Policymakers may be compelled to signal to the market that another large increment is still on the table. To be sure, rates will continue to reflect considerable hike premium for the remainder of 2022, but there are already whispers that the ECB’s hiking “cycle” won’t make it beyond September given the likelihood of underwhelming sentiment, activity and growth data going forward.
On that score, a much better-than-expected read on Q2 GDP perhaps helped, to the extent it suggested the economy wasn’t in a recession last quarter, even if more high frequency data suggests it might be now. The bloc’s economy grew 0.7% last quarter from the prior three month period (figure below), separate data out Friday showed.
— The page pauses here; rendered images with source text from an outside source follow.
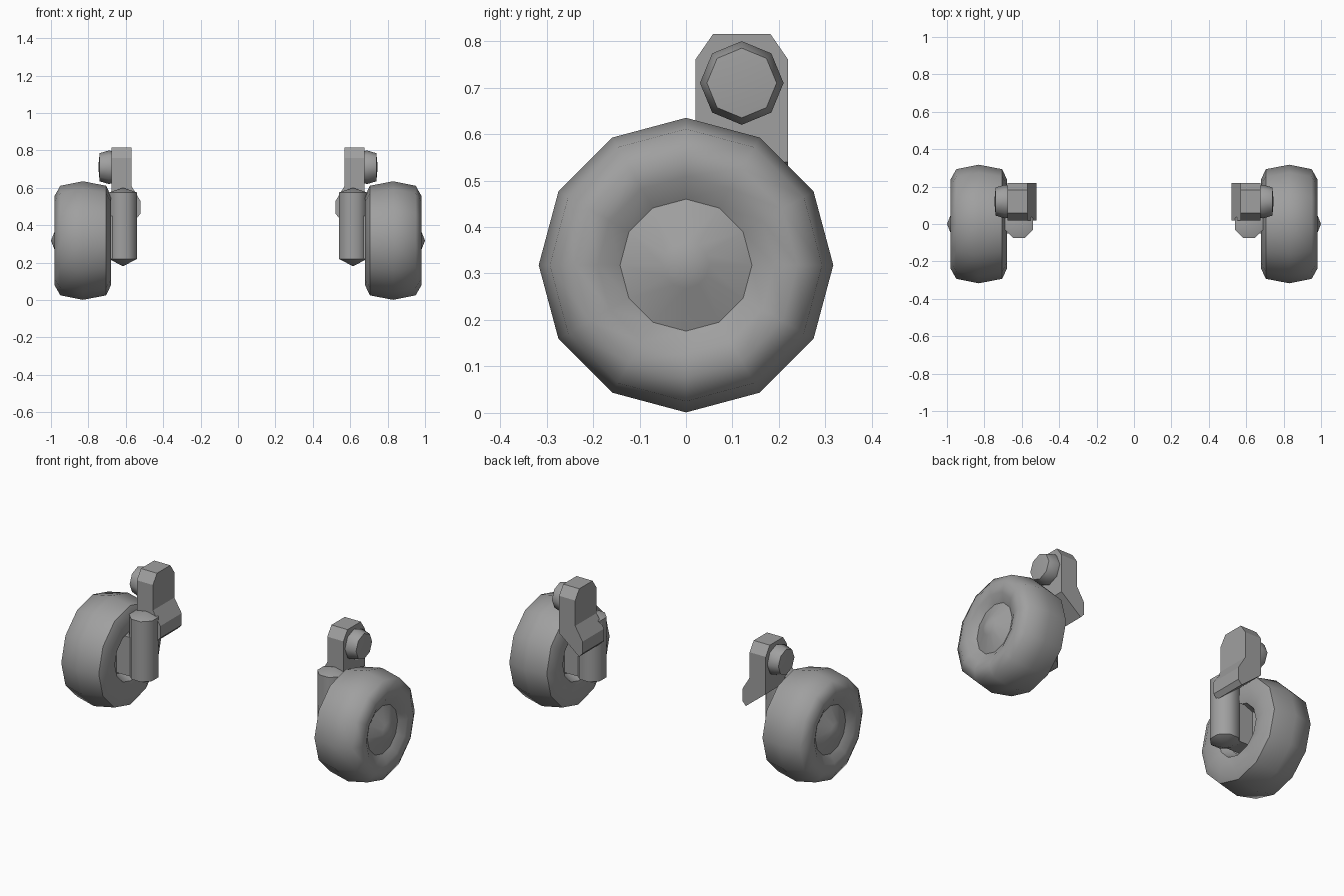
import bpy
import bmesh
import math
from mathutils import Matrix, Vector

cube = bpy.data.objects.get("Cube")
if cube:
    bpy.data.objects.remove(cube, do_unlink=True)

GREY = (0.35, 0.35, 0.35, 1)
grey = bpy.data.materials.new("plain grey")
grey.use_nodes = True
grey.diffuse_color = GREY
grey.node_tree.nodes["Principled BSDF"].inputs["Base Color"].default_value = GREY


def finish(bm, name, side, angle):
    """Mirror to the given side, close the normals and shade the part."""
    bmesh.ops.scale(bm, vec=(side, 1, 1), verts=bm.verts)
    bmesh.ops.recalc_face_normals(bm, faces=bm.faces)
    mesh = bpy.data.meshes.new(name)
    bm.to_mesh(mesh)
    bm.free()
    mesh.materials.append(grey)
    obj = bpy.data.objects.new(name, mesh)
    bpy.context.collection.objects.link(obj)
    bpy.ops.object.select_all(action="DESELECT")
    obj.select_set(True)
    bpy.context.view_layer.objects.active = obj
    bpy.ops.object.shade_smooth_by_angle(angle=math.radians(angle))


def lathe(profile, sides, axis, centre, phase=0):
    """Turn (position, radius) points around the x or z axis."""
    bm = bmesh.new()
    verts = [bm.verts.new((r, 0, p)) for p, r in profile]
    edges = [bm.edges.new(pair) for pair in zip(verts, verts[1:])]
    bmesh.ops.spin(bm, geom=verts + edges, cent=(0, 0, 0), axis=(0, 0, 1),
                   angle=math.tau, steps=sides)
    bmesh.ops.remove_doubles(bm, verts=bm.verts, dist=0.0005)
    turn = Matrix.Rotation(phase, 4, "Z")
    if axis == "x":
        turn = Matrix.Rotation(math.pi / 2, 4, "Y") @ turn
    bm.transform(Matrix.Translation(centre) @ turn)
    return bm


# Wheel: recessed inner face, rounded tyre, shallow domed hub
WHEEL = [(0.76, 0), (0.76, 0.12), (0.70, 0.15), (0.68, 0.24), (0.705, 0.293),
         (0.83, 0.317), (0.95, 0.293), (0.98, 0.24), (0.972, 0.19),
         (0.944, 0.142), (0.98, 0.05), (1.0, 0)]
BOLT = [(0.65, 0), (0.65, 0.08), (0.69, 0.09), (0.74, 0.075), (0.747, 0)]
STRUT = [(0.18, 0), (0.22, 0.081), (0.575, 0.081), (0.60, 0)]

# Upper arm outline in x and z, kinked inward at the lower end
ARM = [(0.675, 0.76), (0.57, 0.76), (0.57, 0.61), (0.522, 0.53),
       (0.522, 0.46), (0.545, 0.435), (0.675, 0.54)]


def upper_arm():
    bm = bmesh.new()
    face = bm.faces.new([bm.verts.new((x, 0.02, z)) for x, z in ARM])
    new = bmesh.ops.extrude_face_region(bm, geom=[face])["geom"]
    bmesh.ops.translate(bm, vec=(0, 0.2, 0),
                        verts=[v for v in new if isinstance(v, bmesh.types.BMVert)])
    # Raised top with sloping front and back corners
    top = max(bm.faces, key=lambda f: f.calc_center_median().z)
    new = bmesh.ops.extrude_face_region(bm, geom=[top])["geom"]
    for v in new:
        if isinstance(v, bmesh.types.BMVert):
            v.co.z = 0.815
            v.co.y = 0.12 + (v.co.y - 0.12) * 0.62
    bmesh.ops.delete(bm, geom=[top], context="FACES_ONLY")
    return bm


def axle_block():
    bm = bmesh.new()
    bmesh.ops.create_cube(bm, size=1)
    bmesh.ops.scale(bm, vec=(0.13, 0.1, 0.23), verts=bm.verts)
    bmesh.ops.translate(bm, vec=Vector((0.695, 0, 0.335)), verts=bm.verts)
    return bm


for side, label in ((1, "left"), (-1, "right")):
    finish(lathe(WHEEL, 12, "x", (0, 0, 0.318)), label + "_wheel", side, 50)
    finish(lathe(BOLT, 8, "x", (0, 0.12, 0.71)), label + "_pivot_bolt", side, 50)
    finish(lathe(STRUT, 8, "z", (0.615, 0, 0), math.pi / 8), label + "_strut", side, 50)
    finish(upper_arm(), label + "_upper_arm", side, 30)
    finish(axle_block(), label + "_axle_block", side, 30)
That was more than triple forecasts.
Markets aren’t likely to assign much weight to the print, even if any good news is welcome in a year mostly devoid of it. “The acceleration in economic growth is mainly due to reopening effects and masks underlying weakness due to high inflation and manufacturing problems,” ING’s Bert Colijn said. “Expect the economy to contract once the COVID-19 rebound effects are played out.”
Germany’s economy flatlined in the second quarter, the country’s statistics office said Friday. Household and government spending helped offset a drag from trade in the bloc’s largest economy, which is bedeviled by the constant threat of an energy crisis. Berlin reached a deal to rescue Uniper last week, as the energy giant became the first major corporate casualty of Vladimir Putin’s war in Ukraine. The French, Italian and Spanish economies grew by 0.5%, 1% and 1.1%, respectively, last quarter.
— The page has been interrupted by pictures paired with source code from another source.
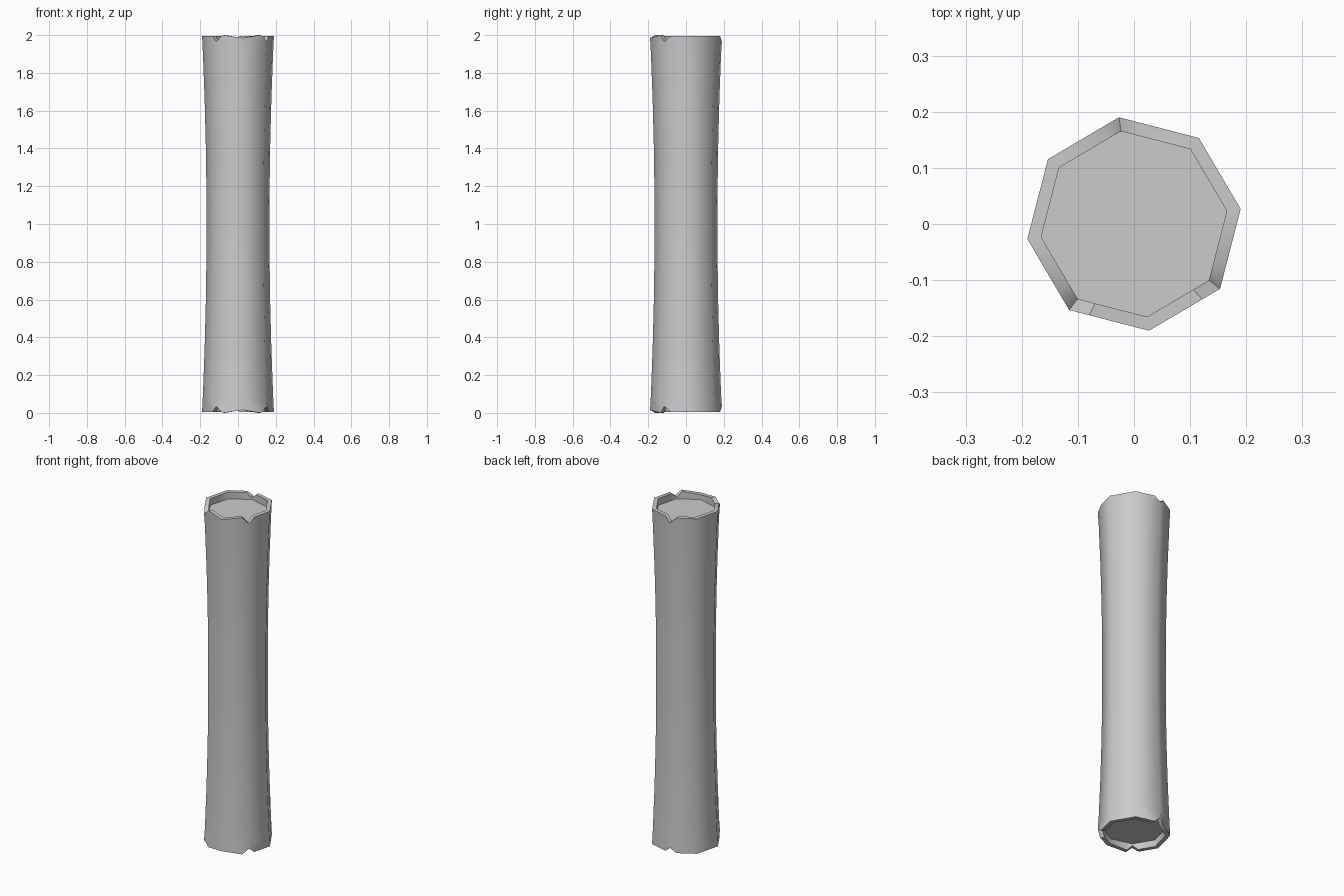
import bpy
import bmesh
from math import cos, sin, radians
from mathutils import Vector

if "Cube" in bpy.data.objects:
    bpy.data.objects.remove(bpy.data.objects["Cube"], do_unlink=True)

SIDES = 8
END_RADIUS, WAIST_RADIUS = 0.192, 0.168
RIM, NOTCH, DIP, FLOOR = 0.995, 0.965, 0.985, 0.955   # heights from the middle
NOTCHED = (2, 5, 7)                                    # chipped corners
FRONT = 6                                              # worn front corner


def corner(k, radius, z):
    a = radians(8 + 360 / SIDES * k)
    return Vector((radius * cos(a), radius * sin(a), z))


def corner_height(k):
    return NOTCH if k in NOTCHED else DIP if k == FRONT else RIM


def rim_sides():
    """Rim points for each side: its corner, then the notch edges beside it."""
    sides = []
    for k in range(SIDES):
        n = (k + 1) % SIDES
        a, b = corner(k, END_RADIUS, 0), corner(n, END_RADIUS, 0)
        top = 1.0 if FRONT in (k, n) else RIM
        side = [a + Vector((0, 0, corner_height(k)))]
        for chipped, t in ((k, 0.25), (n, 0.75)):
            if chipped in NOTCHED:
                side.append(a.lerp(b, t) + Vector((0, 0, top)))
        sides.append(side)
    return sides


bm = bmesh.new()

# Flared shaft
half = (0.18, 0.42, 0.66, 0.9)
levels = [-t for t in reversed(half)] + list(half)
rings = []
for t in levels:
    r = WAIST_RADIUS + (END_RADIUS - WAIST_RADIUS) * t * t
    rings.append([bm.verts.new(corner(k, r, t + 1)) for k in range(SIDES)])
for low, high in zip(rings, rings[1:]):
    for k in range(SIDES):
        n = (k + 1) % SIDES
        bm.faces.new((low[k], low[n], high[n], high[k]))

# Chipped rim and recessed floor at both ends
for sign, ring in ((1, rings[-1]), (-1, rings[0])):
    outer_sides = [[bm.verts.new((p.x, p.y, 1 + sign * p.z)) for p in side]
                   for side in rim_sides()]
    for k, side in enumerate(outer_sides):
        n = (k + 1) % SIDES
        edge = side + [outer_sides[n][0]]
        bm.faces.new([ring[n], ring[k]] + edge)
    outer = [v for side in outer_sides for v in side]
    inner = [bm.verts.new((v.co.x * 0.87, v.co.y * 0.87, v.co.z)) for v in outer]
    floor = [bm.verts.new((v.co.x, v.co.y, 1 + sign * FLOOR)) for v in inner]
    for a, b in ((outer, inner), (inner, floor)):
        for i in range(len(a)):
            j = (i + 1) % len(a)
            bm.faces.new((a[i], a[j], b[j], b[i]))
    bm.faces.new(floor)

bmesh.ops.recalc_face_normals(bm, faces=bm.faces)
mesh = bpy.data.meshes.new("column")
bm.to_mesh(mesh)
bm.free()

# Stone colour
stone = bpy.data.materials.new("grey_stone")
stone.use_nodes = True
grey = (0.6, 0.6, 0.6, 1)
stone.diffuse_color = grey
stone.node_tree.nodes["Principled BSDF"].inputs["Base Color"].default_value = grey
mesh.materials.append(stone)

column = bpy.data.objects.new("column", mesh)
bpy.context.collection.objects.link(column)
bpy.context.view_layer.objects.active = column
column.select_set(True)
bpy.ops.object.shade_smooth_by_angle(angle=radians(50))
“We still expect the eurozone economy to enter a shallow recession in H2 2022-H1 2023,” Rabobank senior economist Maartje Wijffelaars wrote, adding that “the risks of a severe contraction due to an energy crisis have increased.” Although the bank expects inflation to “cool a little towards the end of the year,” they flagged “clear” upside risks and expect the ECB to hike rates by 50bps in September and October, followed by a 25bps hike in December.
Call me a pessimist, but I’m not sure the bloc’s economy can handle 175bps worth of tightening over four policy meetings without something going wrong somewhere.